Copy verbatim the block of lines in the entries below whose first line contains "bmesh.ops.recalc_face_normals(bm, faces=bm.faces)" and whose last line contains "frame = Matrix.Translation((side". Leave out all other lines.

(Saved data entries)
· · ·

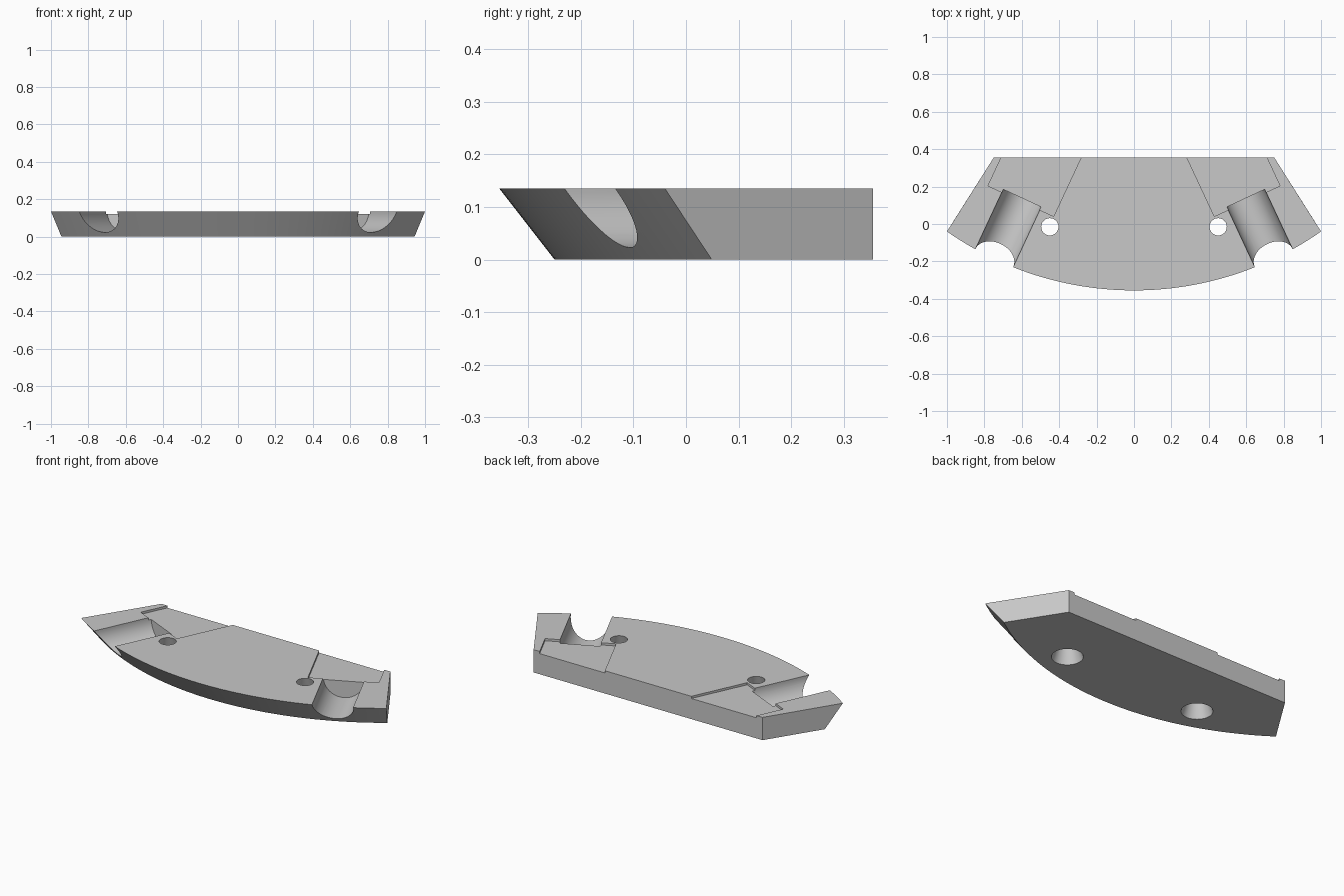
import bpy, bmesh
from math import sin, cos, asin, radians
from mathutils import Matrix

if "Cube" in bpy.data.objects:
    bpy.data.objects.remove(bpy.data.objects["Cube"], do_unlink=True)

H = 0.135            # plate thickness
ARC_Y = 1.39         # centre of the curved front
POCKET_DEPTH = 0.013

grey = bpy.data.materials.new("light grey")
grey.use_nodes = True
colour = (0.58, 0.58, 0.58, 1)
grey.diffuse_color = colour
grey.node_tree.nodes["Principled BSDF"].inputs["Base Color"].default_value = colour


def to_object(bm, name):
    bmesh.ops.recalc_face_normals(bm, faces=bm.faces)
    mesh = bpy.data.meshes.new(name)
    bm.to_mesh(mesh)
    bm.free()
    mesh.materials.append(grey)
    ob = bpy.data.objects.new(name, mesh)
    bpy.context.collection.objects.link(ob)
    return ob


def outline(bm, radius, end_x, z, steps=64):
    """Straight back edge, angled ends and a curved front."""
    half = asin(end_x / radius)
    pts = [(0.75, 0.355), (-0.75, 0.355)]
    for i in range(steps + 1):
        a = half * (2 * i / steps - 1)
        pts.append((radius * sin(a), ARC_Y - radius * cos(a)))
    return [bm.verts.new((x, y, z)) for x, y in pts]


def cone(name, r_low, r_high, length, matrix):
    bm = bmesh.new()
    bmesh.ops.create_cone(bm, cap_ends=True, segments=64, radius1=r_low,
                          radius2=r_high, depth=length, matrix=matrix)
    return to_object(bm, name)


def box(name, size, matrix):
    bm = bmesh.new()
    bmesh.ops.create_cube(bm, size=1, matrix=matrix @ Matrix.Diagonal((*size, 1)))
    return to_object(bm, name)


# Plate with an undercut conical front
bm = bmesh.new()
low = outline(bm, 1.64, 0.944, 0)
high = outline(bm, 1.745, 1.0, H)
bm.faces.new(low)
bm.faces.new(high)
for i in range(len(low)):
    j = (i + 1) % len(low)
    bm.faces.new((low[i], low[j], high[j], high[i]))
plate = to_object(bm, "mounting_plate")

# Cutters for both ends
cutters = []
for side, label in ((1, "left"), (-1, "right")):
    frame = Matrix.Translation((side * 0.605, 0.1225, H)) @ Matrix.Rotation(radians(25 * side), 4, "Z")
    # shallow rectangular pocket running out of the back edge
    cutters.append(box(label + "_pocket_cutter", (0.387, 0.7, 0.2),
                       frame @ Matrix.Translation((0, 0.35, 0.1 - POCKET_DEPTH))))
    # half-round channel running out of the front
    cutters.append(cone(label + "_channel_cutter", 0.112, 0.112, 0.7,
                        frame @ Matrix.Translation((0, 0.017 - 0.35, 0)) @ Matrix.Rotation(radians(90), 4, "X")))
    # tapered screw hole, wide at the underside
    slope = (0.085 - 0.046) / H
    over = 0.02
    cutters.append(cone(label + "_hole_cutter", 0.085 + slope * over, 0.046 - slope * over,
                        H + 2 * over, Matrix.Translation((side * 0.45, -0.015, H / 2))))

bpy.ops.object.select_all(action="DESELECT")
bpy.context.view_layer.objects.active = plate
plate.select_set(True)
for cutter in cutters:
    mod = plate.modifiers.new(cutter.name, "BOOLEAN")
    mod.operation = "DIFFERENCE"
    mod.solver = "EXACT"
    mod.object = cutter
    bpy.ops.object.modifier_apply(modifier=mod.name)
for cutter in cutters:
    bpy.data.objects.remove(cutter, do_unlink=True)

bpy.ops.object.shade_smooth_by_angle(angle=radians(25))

· · ·

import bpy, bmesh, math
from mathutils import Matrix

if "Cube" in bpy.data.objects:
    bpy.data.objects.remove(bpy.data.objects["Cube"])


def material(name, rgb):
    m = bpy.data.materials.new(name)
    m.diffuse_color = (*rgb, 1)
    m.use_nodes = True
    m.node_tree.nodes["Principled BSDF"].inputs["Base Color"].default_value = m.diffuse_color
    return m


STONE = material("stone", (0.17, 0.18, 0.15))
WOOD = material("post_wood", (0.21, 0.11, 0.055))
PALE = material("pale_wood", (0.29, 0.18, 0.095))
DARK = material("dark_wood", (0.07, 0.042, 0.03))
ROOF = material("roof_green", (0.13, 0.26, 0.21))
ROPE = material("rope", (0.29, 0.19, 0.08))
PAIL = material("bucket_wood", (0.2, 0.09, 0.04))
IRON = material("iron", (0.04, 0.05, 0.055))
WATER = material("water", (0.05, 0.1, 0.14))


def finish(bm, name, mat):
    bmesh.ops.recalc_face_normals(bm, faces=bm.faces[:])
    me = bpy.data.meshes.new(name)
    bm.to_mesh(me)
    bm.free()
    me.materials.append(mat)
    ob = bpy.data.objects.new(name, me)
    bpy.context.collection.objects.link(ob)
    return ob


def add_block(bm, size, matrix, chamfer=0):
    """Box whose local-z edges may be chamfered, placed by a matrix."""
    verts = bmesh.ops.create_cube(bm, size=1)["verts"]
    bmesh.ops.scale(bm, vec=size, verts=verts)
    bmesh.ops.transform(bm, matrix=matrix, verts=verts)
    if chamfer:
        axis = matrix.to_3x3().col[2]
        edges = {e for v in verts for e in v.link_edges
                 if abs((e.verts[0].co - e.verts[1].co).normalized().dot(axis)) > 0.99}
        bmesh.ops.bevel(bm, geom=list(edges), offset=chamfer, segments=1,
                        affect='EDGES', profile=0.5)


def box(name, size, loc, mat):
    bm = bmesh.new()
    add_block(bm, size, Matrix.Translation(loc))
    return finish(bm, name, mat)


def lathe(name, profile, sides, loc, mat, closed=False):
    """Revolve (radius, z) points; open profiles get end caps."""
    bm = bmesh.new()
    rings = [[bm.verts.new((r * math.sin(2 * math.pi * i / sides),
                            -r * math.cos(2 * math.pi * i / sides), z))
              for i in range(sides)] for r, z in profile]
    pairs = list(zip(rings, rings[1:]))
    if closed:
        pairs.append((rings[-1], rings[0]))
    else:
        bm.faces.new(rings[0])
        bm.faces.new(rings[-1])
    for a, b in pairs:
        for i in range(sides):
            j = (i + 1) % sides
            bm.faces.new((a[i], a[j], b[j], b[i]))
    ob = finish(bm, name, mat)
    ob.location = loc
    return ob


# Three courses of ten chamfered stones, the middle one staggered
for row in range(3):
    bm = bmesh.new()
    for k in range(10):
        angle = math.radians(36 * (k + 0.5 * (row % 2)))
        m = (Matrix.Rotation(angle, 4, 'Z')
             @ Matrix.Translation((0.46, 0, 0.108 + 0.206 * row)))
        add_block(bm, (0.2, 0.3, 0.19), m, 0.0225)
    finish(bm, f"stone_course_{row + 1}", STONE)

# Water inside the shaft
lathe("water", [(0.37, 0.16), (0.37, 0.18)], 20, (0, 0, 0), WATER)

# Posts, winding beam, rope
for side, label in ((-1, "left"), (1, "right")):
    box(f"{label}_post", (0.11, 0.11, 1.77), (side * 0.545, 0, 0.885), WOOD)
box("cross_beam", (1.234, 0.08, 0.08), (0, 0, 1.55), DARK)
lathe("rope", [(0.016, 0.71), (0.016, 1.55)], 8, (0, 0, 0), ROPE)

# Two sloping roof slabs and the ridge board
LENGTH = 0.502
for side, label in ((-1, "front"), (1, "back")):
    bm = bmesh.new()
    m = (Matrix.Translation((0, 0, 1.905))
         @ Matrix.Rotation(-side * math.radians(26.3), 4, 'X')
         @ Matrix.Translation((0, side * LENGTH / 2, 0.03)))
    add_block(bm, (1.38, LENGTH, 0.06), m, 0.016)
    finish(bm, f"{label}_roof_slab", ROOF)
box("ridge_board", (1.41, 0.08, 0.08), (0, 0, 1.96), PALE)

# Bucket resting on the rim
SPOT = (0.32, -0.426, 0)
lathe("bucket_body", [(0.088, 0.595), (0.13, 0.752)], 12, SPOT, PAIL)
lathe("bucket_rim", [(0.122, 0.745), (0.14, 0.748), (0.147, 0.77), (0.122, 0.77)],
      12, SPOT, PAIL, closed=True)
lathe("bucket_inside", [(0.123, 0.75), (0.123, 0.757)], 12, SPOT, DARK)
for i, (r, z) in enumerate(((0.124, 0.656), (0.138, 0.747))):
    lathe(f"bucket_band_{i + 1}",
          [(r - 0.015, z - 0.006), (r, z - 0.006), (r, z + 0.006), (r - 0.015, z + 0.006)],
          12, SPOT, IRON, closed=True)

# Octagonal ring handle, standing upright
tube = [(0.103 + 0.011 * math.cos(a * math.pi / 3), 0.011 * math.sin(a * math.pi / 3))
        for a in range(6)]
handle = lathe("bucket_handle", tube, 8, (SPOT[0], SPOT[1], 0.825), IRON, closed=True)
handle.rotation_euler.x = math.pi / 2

· · ·

■ **EXERCISE RESPONSE**:
    bmesh.ops.recalc_face_normals(bm, faces=bm.faces)
    mesh = bpy.data.meshes.new(name)
    bm.to_mesh(mesh)
    bm.free()
    mesh.materials.append(grey)
    ob = bpy.data.objects.new(name, mesh)
    bpy.context.collection.objects.link(ob)
    return ob


def outline(bm, radius, end_x, z, steps=64):
    """Straight back edge, angled ends and a curved front."""
    half = asin(end_x / radius)
    pts = [(0.75, 0.355), (-0.75, 0.355)]
    for i in range(steps + 1):
        a = half * (2 * i / steps - 1)
        pts.append((radius * sin(a), ARC_Y - radius * cos(a)))
    return [bm.verts.new((x, y, z)) for x, y in pts]


def cone(name, r_low, r_high, length, matrix):
    bm = bmesh.new()
    bmesh.ops.create_cone(bm, cap_ends=True, segments=64, radius1=r_low,
                          radius2=r_high, depth=length, matrix=matrix)
    return to_object(bm, name)


def box(name, size, matrix):
    bm = bmesh.new()
    bmesh.ops.create_cube(bm, size=1, matrix=matrix @ Matrix.Diagonal((*size, 1)))
    return to_object(bm, name)


# Plate with an undercut conical front
bm = bmesh.new()
low = outline(bm, 1.64, 0.944, 0)
high = outline(bm, 1.745, 1.0, H)
bm.faces.new(low)
bm.faces.new(high)
for i in range(len(low)):
    j = (i + 1) % len(low)
    bm.faces.new((low[i], low[j], high[j], high[i]))
plate = to_object(bm, "mounting_plate")

# Cutters for both ends
cutters = []
for side, label in ((1, "left"), (-1, "right")):
    frame = Matrix.Translation((side * 0.605, 0.1225, H)) @ Matrix.Rotation(radians(25 * side), 4, "Z")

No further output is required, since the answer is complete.